- DATA EXTRACT -

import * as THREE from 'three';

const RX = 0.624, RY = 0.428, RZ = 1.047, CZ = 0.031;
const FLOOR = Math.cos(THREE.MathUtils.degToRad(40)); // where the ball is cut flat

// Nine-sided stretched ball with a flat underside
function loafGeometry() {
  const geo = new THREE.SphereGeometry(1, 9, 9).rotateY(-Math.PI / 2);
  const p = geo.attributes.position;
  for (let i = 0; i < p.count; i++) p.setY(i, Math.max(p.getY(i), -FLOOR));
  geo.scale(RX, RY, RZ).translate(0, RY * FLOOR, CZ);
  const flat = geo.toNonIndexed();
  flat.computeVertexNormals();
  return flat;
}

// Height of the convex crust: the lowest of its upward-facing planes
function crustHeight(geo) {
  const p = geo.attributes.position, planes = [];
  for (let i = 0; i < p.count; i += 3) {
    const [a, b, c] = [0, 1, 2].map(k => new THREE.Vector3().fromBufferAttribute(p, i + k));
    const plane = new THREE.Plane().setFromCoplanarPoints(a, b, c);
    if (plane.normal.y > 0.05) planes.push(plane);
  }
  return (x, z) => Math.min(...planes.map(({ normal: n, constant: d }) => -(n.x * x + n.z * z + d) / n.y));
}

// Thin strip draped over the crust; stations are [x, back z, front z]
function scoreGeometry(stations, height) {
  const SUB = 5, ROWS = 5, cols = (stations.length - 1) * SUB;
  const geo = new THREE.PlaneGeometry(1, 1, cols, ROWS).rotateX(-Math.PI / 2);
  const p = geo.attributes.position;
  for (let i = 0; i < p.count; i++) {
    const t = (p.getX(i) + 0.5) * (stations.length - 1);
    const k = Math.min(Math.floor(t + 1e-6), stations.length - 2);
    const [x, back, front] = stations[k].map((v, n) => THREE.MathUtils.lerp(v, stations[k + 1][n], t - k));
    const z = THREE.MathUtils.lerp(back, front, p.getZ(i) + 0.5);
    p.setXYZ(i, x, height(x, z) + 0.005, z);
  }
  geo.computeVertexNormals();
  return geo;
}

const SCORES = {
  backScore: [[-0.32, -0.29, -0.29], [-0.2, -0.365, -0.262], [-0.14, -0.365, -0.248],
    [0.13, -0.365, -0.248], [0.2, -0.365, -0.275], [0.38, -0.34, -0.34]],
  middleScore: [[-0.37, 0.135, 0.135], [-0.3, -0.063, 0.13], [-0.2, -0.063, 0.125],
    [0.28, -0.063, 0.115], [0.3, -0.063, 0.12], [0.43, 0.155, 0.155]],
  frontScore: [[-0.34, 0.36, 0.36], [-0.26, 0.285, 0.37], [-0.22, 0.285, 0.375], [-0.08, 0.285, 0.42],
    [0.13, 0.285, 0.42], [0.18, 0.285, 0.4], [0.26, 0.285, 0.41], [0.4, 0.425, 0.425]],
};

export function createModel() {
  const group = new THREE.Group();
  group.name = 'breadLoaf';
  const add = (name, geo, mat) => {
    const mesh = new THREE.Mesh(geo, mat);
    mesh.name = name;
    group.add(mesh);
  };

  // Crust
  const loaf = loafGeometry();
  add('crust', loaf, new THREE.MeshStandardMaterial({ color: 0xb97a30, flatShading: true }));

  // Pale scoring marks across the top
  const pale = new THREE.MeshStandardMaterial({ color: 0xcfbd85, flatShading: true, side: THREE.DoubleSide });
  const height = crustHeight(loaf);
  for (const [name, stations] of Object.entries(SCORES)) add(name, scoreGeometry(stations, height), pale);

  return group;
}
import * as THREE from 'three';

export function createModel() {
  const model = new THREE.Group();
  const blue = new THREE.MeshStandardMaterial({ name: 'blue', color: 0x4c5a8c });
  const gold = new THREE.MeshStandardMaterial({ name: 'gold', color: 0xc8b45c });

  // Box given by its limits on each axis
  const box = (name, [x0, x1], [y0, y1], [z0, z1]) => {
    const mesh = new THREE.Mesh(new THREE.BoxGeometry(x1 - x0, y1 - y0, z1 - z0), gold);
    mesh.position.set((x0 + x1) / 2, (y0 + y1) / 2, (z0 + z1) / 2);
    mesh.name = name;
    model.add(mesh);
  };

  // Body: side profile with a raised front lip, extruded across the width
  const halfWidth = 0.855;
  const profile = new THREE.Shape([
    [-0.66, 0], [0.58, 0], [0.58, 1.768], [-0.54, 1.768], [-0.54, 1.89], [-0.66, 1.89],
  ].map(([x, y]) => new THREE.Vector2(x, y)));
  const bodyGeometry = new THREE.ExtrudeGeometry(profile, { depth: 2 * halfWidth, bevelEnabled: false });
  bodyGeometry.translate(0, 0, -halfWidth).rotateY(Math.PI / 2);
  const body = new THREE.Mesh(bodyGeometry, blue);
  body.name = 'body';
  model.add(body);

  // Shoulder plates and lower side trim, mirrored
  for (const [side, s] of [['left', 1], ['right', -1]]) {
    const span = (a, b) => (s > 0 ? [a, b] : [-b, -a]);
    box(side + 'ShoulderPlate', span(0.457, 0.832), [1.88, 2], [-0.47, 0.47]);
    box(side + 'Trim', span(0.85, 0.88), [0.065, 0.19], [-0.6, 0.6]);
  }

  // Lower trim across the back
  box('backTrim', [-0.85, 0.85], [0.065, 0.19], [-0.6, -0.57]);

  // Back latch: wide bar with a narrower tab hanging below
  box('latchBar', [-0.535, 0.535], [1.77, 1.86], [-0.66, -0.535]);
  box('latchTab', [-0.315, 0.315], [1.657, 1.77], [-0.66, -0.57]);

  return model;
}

- WHAT THIS TASK INVOLVES -
Wherever the word "position" appears in the entries above, copy that whole line.

- SOLUTION TO THIS EXERCISE -
  const p = geo.attributes.position;
  const p = geo.attributes.position, planes = [];
  const p = geo.attributes.position;
    mesh.position.set((x0 + x1) / 2, (y0 + y1) / 2, (z0 + z1) / 2);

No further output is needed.